Next, we added an application layer for collecting this unique Persona build and integration platform. The goal here looked beyond the first image build. What does this integration process look like for new features? How easily can we add Personas? The answer: very easily.
Since the platform will foremost be a FrontEnd Interfaces 2.0 -compatible transceiver, we developed our recipe and software for this: our top-level FEI Programmable Device. Programmable? Yes, it is a very unique FEI Tuner, since it is also an Aggregate Device — that is, it will be associated with potentially multiple possible Personas. And because of our PL design, any persona installed bitstream is dual-purpose. With a few common register writes, the IP is bypassed, restoring it to pure FEI Tuner operation.
Then we began adding Persona Device recipes. Each of these recipes uses the declared
MACHINE name to select the Persona’s matching bitstream for the target FPGA. To further simplify future integration, each recipe also inherits from a class that configures the related dependencies and tasks so that a bitstream package is added to the build automatically.
This mechanism simplified adding new features since the recipe and class are simple templates, leaving the only real effort as backfilling the Persona Device template to make it specific to the new feature. Once finished, one simply runs
bitbake my-new-persona to generate all of the necessary packages for that persona (as RPMs, in this case). Those packages are then installed on the target using the associated package manager. Easy.
Finally, the last integration process element: the REDHAWK Node. In our
meta-redhawk-sdr layer, we use a script, which calls on REDHAWK’s code generators, to collect any installed Node definitions into one larger one on start-up that represents all installed devices with their custom parameters. For this build process, we envisioned something similar. As before, if the top-level Node is not defined on boot-up, the script runs to create it. Again, we use REDHAWK’s own code generators to locate our FEI Programmable Device, instantiate it, and then associate all installed Personas. When the Node joins the Domain the next time, the new Personas are available for use. Very easy.
Conclusion and Demo
In the preceding sections we have covered in some detail how we developed an integration platform around Analog Devices’ own HDL IP and Linux Kernel with our own Yocto-based build environment. The resulting environment can target a number of Zynq -based platforms including the ZC706 and ZedBoard while providing hot-swappable Personas to a REDHAWK FEI Tuner Device and Node.
So… demo then? Of course!
In the video, we showcase a ZedBoard with an FMCOMMS3. The available personas are the basic tuner and an all in-fabric pass-through capability which operates like a bent pipe.
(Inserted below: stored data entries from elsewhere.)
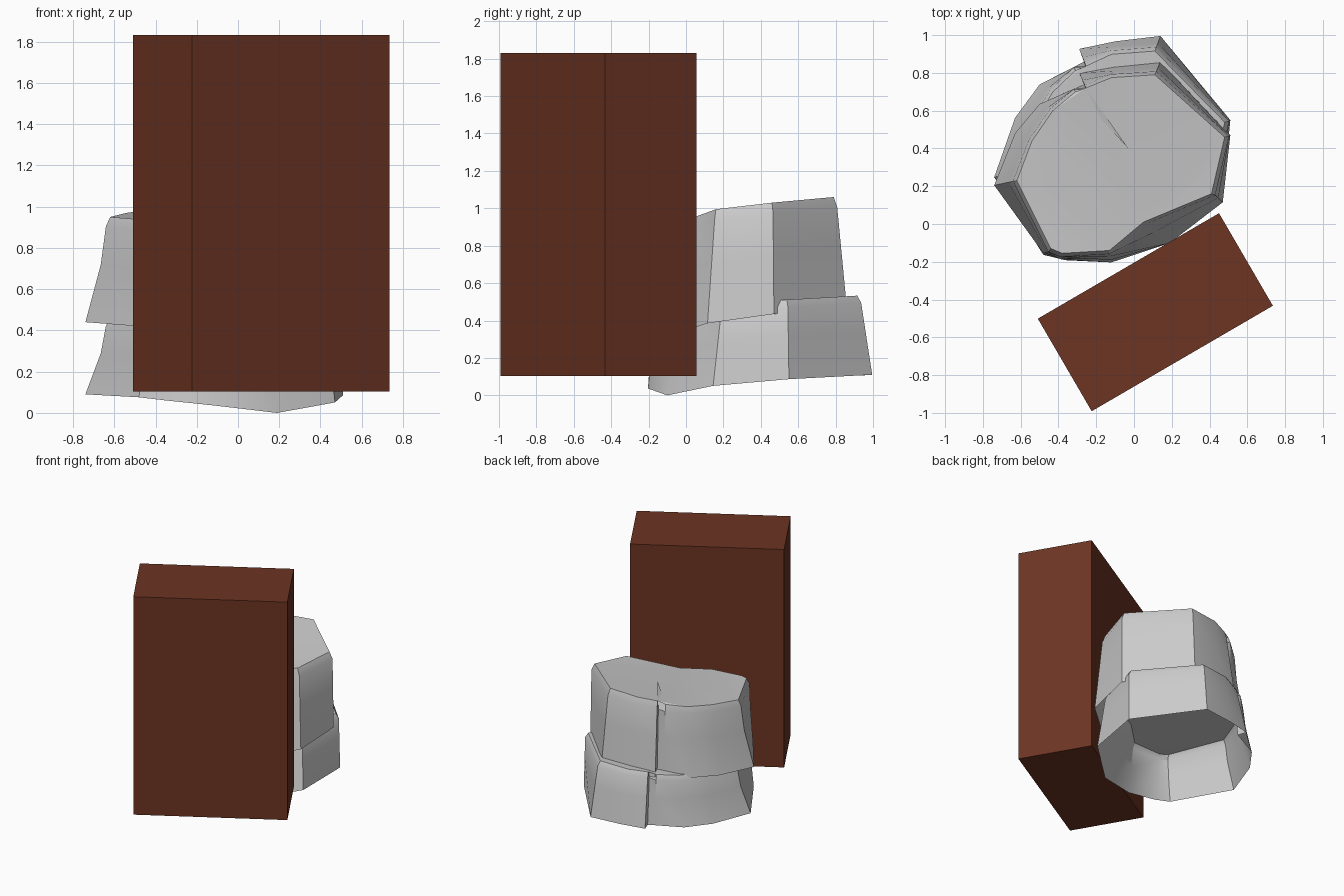
import bpy, bmesh, math
from mathutils import Vector

if "Cube" in bpy.data.objects:
    bpy.data.objects.remove(bpy.data.objects["Cube"])

# Boulder outline, clockwise from the left corner: (base point, top point)
OUTLINE = [
    ((-.74, .205, .44), (-.62, .23, .95)),
    ((-.63, .48, .45), (-.54, .44, .97)),
    ((-.50, .635, .455), (-.43, .60, .985)),
    ((-.31, .72, .46), (-.31, .70, 1.01)),
    ((-.265, .74, .46), (-.03, .40, 1.01)),   # bottom of the crack
    ((-.29, .80, .462), (-.255, .72, 1.03)),
    ((-.10, .835, .465), (-.12, .775, 1.045)),
    ((.14, .86, .468), (.11, .79, 1.06)),
    ((.51, .47, .435), (.48, .46, 1.03)),
    ((.47, .115, .385), (.41, .16, .995)),
    ((.19, -.10, .314), (.05, .01, .94)),
    ((-.12, -.19, .365), (-.13, -.14, .92)),
    ((-.36, -.18, .40), (-.38, -.155, .93)),
    ((-.48, -.155, .42), (-.44, -.13, .935)),
]
CRACK = 4
CENTRE = Vector((-.1, .33))


def make_boulder(name, y_map, z_map):
    """Open-bottomed rock: base, flared waist, shoulder and bevelled top."""
    rings = [[], [], [], []]
    for i, (b, t) in enumerate(OUTLINE):
        b, t = Vector(b), Vector(t)
        s = b.lerp(t, .91)
        if i == CRACK:
            s.xy = (-.255, .71)
        else:
            s.xy = CENTRE + (t.xy - CENTRE) * 1.04
        m = b.lerp(s, .6)
        if b.x < -.45:
            m.xy = b.xy.lerp(s.xy, .75)
        for ring, p in zip(rings, (b, m, s, t)):
            ring.append(p)
    bm = bmesh.new()
    vs = [[bm.verts.new((p.x, y_map(p.y), z_map(p.z))) for p in r] for r in rings]
    n = len(OUTLINE)
    for lo, hi in zip(vs, vs[1:]):
        for i in range(n):
            j = (i + 1) % n
            bm.faces.new((lo[i], hi[i], hi[j], lo[j]))
    cap = bm.faces.new(vs[-1][::-1])
    bmesh.ops.triangulate(bm, faces=[cap])
    mesh = bpy.data.meshes.new(name)
    bm.to_mesh(mesh)
    bm.free()
    ob = bpy.data.objects.new(name, mesh)
    bpy.context.collection.objects.link(ob)
    bpy.ops.object.select_all(action='DESELECT')
    ob.select_set(True)
    bpy.context.view_layer.objects.active = ob
    bpy.ops.object.shade_smooth_by_angle(angle=math.radians(30))
    return ob


# Two stacked boulders; the lower one is flatter and deeper
make_boulder("upper_boulder", lambda y: y, lambda z: z)
make_boulder("lower_boulder", lambda y: (y + .012) / .876, lambda z: (z - .314) / 1.4)

# Upright brown block
bpy.ops.mesh.primitive_cube_add(size=1, location=(.113, -.467, .968),
                                rotation=(0, 0, math.radians(30.2)))
block = bpy.context.object
block.name = "brown_block"
block.scale = (1.11, .567, 1.727)
mat = bpy.data.materials.new("brown")
mat.diffuse_color = (.15, .035, .016, 1)
mat.use_nodes = True
mat.node_tree.nodes["Principled BSDF"].inputs["Base Color"].default_value = mat.diffuse_color
block.data.materials.append(mat)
The Persona can still receive data from the tuner interface, but the transmitter is being fed straight from the receiver without having to cross from the FPGA fabric into the ARM processor.